Relationship between nutritional status and treatment-related neutropenia in children with nephroblastoma

  • Kelly S Draper University of KwaZulu-Natal
  • G P Hadley University of KwaZulu-Natal
  • Kirthee Pillay University of KwaZulu-Natal
  • Nicola Wiles University of KwaZulu-Natal
Keywords: cancer, children, malnutrition, nephroblastoma, treatment-related neutropenia

Abstract

Background: Assessment of nutritional status of paediatric oncology patients is crucial, as it may influence treatment and clinical outcomes. Concurrent malnutrition and cancer in children may lead to reduced chemotherapy delivery due to impaired tolerance and increased toxicity. Aim: This study aimed to determine the relationship between nutritional status and the prevalence, frequency and duration of treatment-related neutropenia in a cohort of South African children with nephroblastoma.

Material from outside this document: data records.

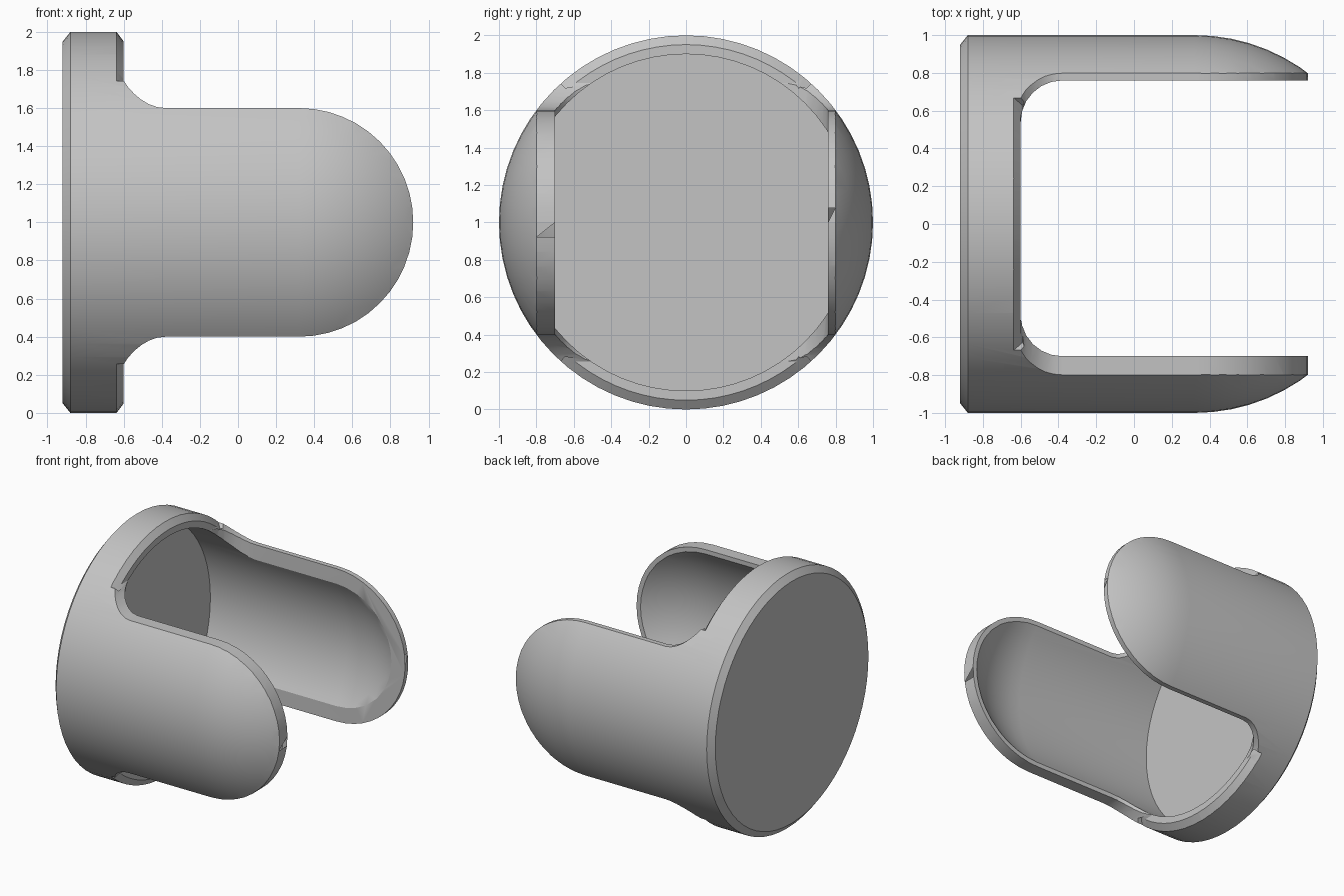
import bpy, bmesh
from math import sin, cos, pi, radians, sqrt

cube = bpy.data.objects.get("Cube")
if cube:
    bpy.data.objects.remove(cube, do_unlink=True)

SEGMENTS = 64
DOME_X = 0.32          # centre of the spherical end
MID = 1.0              # height of the long axis


def finish(name, bm):
    bmesh.ops.remove_doubles(bm, verts=bm.verts, dist=1e-5)
    bmesh.ops.recalc_face_normals(bm, faces=bm.faces)
    mesh = bpy.data.meshes.new(name)
    bm.to_mesh(mesh)
    bm.free()
    obj = bpy.data.objects.new(name, mesh)
    bpy.context.collection.objects.link(obj)
    obj.location.z = MID
    return obj


def revolve(name, profile, start=0, sweep=2 * pi, steps=SEGMENTS):
    """Turn (x, radius) points about the x axis; angle 0 points up."""
    bm = bmesh.new()
    full = sweep > 6.28
    rings = []
    for i in range(steps if full else steps + 1):
        a = start + sweep * i / steps
        rings.append([bm.verts.new((x, r * sin(a), r * cos(a))) for x, r in profile])
    pairs = list(zip(rings, rings[1:])) + ([(rings[-1], rings[0])] if full else [])
    n = len(profile)
    for a, b in pairs:
        for j in range(n - 1 if full else n):
            k = (j + 1) % n
            bm.faces.new((a[j], a[k], b[k], b[j]))
    if not full:
        bm.faces.new(rings[0])
        bm.faces.new(rings[-1])
    bmesh.ops.dissolve_degenerate(bm, dist=1e-5, edges=bm.edges)
    return finish(name, bm)


def prism(name, outline, place, depth):
    """Extrude an outline symmetrically; place maps (u, v, w) to a position."""
    bm = bmesh.new()
    ends = [[bm.verts.new(place(u, v, w)) for u, v in outline] for w in (-depth, depth)]
    for end in ends:
        bm.faces.new(end)
    n = len(outline)
    for i in range(n):
        k = (i + 1) % n
        bm.faces.new((ends[0][i], ends[0][k], ends[1][k], ends[1][i]))
    return finish(name, bm)


def dome(radius, steps=16):
    return [(DOME_X + radius * sin(pi / 2 * i / steps), radius * cos(pi / 2 * i / steps))
            for i in range(steps + 1)]


# Round-ended outer body with a bevelled base
body = revolve("holder_shell", [(-0.92, 0), (-0.92, 0.95), (-0.88, 1)] + dome(1))

# Side outline: wide base, flared shoulders, round arm tips
half = [(-1, 1.1), (-0.6, 1.1)]
for i in range(7):
    a = radians(28 + 62 * i / 6)
    y = 0.55 + 0.25 * sin(a)
    half.append((-0.38 - 0.25 * cos(a), sqrt(1 - y * y)))
half += [(DOME_X + 0.6 * sin(pi / 2 * i / 12), 0.6 * cos(pi / 2 * i / 12)) for i in range(12)]
outline = half + [(DOME_X + 0.6, 0)] + [(x, -z) for x, z in reversed(half)]
side_outline = prism("side_outline_cutter", outline, lambda u, v, w: (u, w, v), 1.2)

# Rounded slot between the two arms
LOW, HIGH, R = -0.7, 0.76, 0.22
slot = [(1.2, HIGH)]
slot += [(-0.38 - R * sin(pi / 2 * i / 6), HIGH - R + R * cos(pi / 2 * i / 6)) for i in range(7)]
slot += [(-0.38 - R * cos(pi / 2 * i / 6), LOW + R - R * sin(pi / 2 * i / 6)) for i in range(7)]
slot += [(1.2, LOW)]
slot_cutter = prism("slot_cutter", slot, lambda u, v, w: (u, v, w), 1.2)

# Hollow inside
cavity = revolve("cavity_cutter", [(-0.87, 0), (-0.87, 0.9)] + dome(0.9))

# Bevels on the base rim, above and below
wedge = [(-0.645, 1.01), (-0.59, 0.937), (-0.57, 1.01)]
bevels = [revolve("rim_bevel_cutter", wedge, a - radians(42), radians(84), 18) for a in (0, pi)]

cuts = [(side_outline, "INTERSECT"), (slot_cutter, "DIFFERENCE"), (cavity, "DIFFERENCE")]
cuts += [(b, "DIFFERENCE") for b in bevels]
for cutter, operation in cuts:
    mod = body.modifiers.new(cutter.name, "BOOLEAN")
    mod.object = cutter
    mod.operation = operation
    mod.solver = "EXACT"

# Bake the cuts and drop the cutters
bpy.context.view_layer.update()
graph = bpy.context.evaluated_depsgraph_get()
mesh = bpy.data.meshes.new_from_object(body.evaluated_get(graph))
body.modifiers.clear()
body.data = mesh
for cutter, _ in cuts:
    bpy.data.objects.remove(cutter, do_unlink=True)

# Grey plastic
grey = bpy.data.materials.new("grey_plastic")
grey.use_nodes = True
colour = (0.55, 0.55, 0.55, 1)
grey.diffuse_color = colour
grey.node_tree.nodes["Principled BSDF"].inputs["Base Color"].default_value = colour
mesh.materials.clear()
mesh.materials.append(grey)

bpy.ops.object.select_all(action="DESELECT")
body.select_set(True)
bpy.context.view_layer.objects.active = body
bpy.ops.object.shade_smooth_by_angle(angle=radians(30))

Methods: Seventy-seven children between the ages of 1 and 12 years diagnosed with nephroblastoma at Inkosi Albert Luthuli Central Hospital (IALCH), Durban, between 2004 and 2012, were studied prospectively. Nutritional status was assessed using weight, height, mid-upper arm circumference (MUAC), triceps skinfold thickness (TSFT) and serum albumin. The administration of filgastrim (Neupogen®) was used as a surrogate for neutropenia and the frequency and duration of its use was recorded. Results: There was a significant relationship between the prevalence of treatment-induced neutropenia and malnutrition defined by MUAC. The mean frequency and duration of neutropenia was significantly higher in those classified as malnourished using MUAC. There was a positive correlation between frequency and duration of neutropenia. Conclusions: Malnutrition was prevalent among children with nephroblastoma. The prevalence of treatment-induced neutropenia was higher in those with poor nutritional status, identified by MUAC. Poor nutritional status according to MUAC was also linked to an increased frequency and duration of neutropenia. It is important to include MUAC in the nutritional assessment of children with nephroblastoma. (Full text available online at www.medpharm.tandfonline.com/ojcn) South Afr J Clin Nutr 2018; DOI: 10.1080/16070658.2017.140128

Author Biographies

Kelly S Draper, University of KwaZulu-Natal
Dietetics and Human Nutrition, University of KwaZulu-Natal, Pietermaritzburg, South Africa
G P Hadley, University of KwaZulu-Natal
Department of Paediatric Surgery, Nelson R Mandela School of Medicine, University of KwaZulu-Natal, Durban, South Africa
Kirthee Pillay, University of KwaZulu-Natal
Dietetics and Human Nutrition, University of KwaZulu-Natal, Pietermaritzburg, South Africa
Nicola Wiles, University of KwaZulu-Natal
Dietetics and Human Nutrition, University of KwaZulu-Natal, Pietermaritzburg, South Africa
Published
2018-11-20
Section
Original Research